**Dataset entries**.

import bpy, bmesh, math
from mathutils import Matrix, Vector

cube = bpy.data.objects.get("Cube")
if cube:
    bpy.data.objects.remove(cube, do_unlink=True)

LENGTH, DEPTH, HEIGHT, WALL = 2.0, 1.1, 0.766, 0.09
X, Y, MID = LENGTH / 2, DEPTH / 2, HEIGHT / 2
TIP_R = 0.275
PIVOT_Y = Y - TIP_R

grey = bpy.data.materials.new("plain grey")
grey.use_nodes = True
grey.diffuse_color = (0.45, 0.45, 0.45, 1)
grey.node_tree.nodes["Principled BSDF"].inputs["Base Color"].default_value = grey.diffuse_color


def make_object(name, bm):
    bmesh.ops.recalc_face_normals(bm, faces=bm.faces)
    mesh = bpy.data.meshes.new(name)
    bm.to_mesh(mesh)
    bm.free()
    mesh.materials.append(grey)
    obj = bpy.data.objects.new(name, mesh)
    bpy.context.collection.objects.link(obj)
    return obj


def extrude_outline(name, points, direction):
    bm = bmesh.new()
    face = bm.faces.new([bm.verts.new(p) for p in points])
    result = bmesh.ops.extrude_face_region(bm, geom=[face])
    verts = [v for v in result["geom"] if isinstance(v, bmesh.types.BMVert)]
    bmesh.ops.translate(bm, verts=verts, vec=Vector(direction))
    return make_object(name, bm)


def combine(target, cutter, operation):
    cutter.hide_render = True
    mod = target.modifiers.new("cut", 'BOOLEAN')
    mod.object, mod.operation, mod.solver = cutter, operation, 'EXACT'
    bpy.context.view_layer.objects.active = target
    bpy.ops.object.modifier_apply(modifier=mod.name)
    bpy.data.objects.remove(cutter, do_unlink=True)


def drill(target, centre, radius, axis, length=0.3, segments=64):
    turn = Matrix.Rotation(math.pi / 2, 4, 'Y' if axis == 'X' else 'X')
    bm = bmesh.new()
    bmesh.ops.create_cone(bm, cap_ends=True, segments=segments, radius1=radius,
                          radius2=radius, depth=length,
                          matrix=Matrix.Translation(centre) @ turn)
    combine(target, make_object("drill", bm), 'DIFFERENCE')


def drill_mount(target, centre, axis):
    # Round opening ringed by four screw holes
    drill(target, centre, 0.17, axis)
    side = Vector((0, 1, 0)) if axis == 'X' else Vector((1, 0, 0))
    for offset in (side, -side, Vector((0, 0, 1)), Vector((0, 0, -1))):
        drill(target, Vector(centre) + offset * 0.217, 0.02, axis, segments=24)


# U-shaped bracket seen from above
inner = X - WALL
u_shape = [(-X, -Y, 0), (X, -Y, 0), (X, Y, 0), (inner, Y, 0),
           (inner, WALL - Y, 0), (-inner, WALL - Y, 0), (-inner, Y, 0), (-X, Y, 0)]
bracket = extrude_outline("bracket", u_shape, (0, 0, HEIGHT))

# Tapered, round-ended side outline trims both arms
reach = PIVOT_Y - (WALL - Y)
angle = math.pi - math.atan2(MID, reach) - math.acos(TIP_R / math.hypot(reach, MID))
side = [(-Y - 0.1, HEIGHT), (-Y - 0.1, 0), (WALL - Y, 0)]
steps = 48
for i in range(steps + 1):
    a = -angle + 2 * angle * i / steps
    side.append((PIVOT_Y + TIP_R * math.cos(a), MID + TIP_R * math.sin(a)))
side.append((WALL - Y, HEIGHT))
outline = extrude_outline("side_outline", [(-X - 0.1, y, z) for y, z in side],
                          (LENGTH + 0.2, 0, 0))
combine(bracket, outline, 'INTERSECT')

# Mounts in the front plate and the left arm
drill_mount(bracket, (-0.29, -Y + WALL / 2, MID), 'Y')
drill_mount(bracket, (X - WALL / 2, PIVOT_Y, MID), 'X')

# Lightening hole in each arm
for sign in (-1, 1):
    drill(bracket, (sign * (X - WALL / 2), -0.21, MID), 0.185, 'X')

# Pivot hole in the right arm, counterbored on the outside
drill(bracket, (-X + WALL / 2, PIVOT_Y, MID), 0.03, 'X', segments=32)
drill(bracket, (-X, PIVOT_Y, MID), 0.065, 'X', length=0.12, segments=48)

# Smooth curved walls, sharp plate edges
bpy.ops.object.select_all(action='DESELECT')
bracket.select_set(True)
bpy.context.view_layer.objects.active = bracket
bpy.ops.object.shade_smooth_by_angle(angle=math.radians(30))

**Work to complete**. Write out every line in the data that holds the string "combine".

**Written solution**.
def combine(target, cutter, operation):
    combine(target, make_object("drill", bm), 'DIFFERENCE')
combine(bracket, outline, 'INTERSECT')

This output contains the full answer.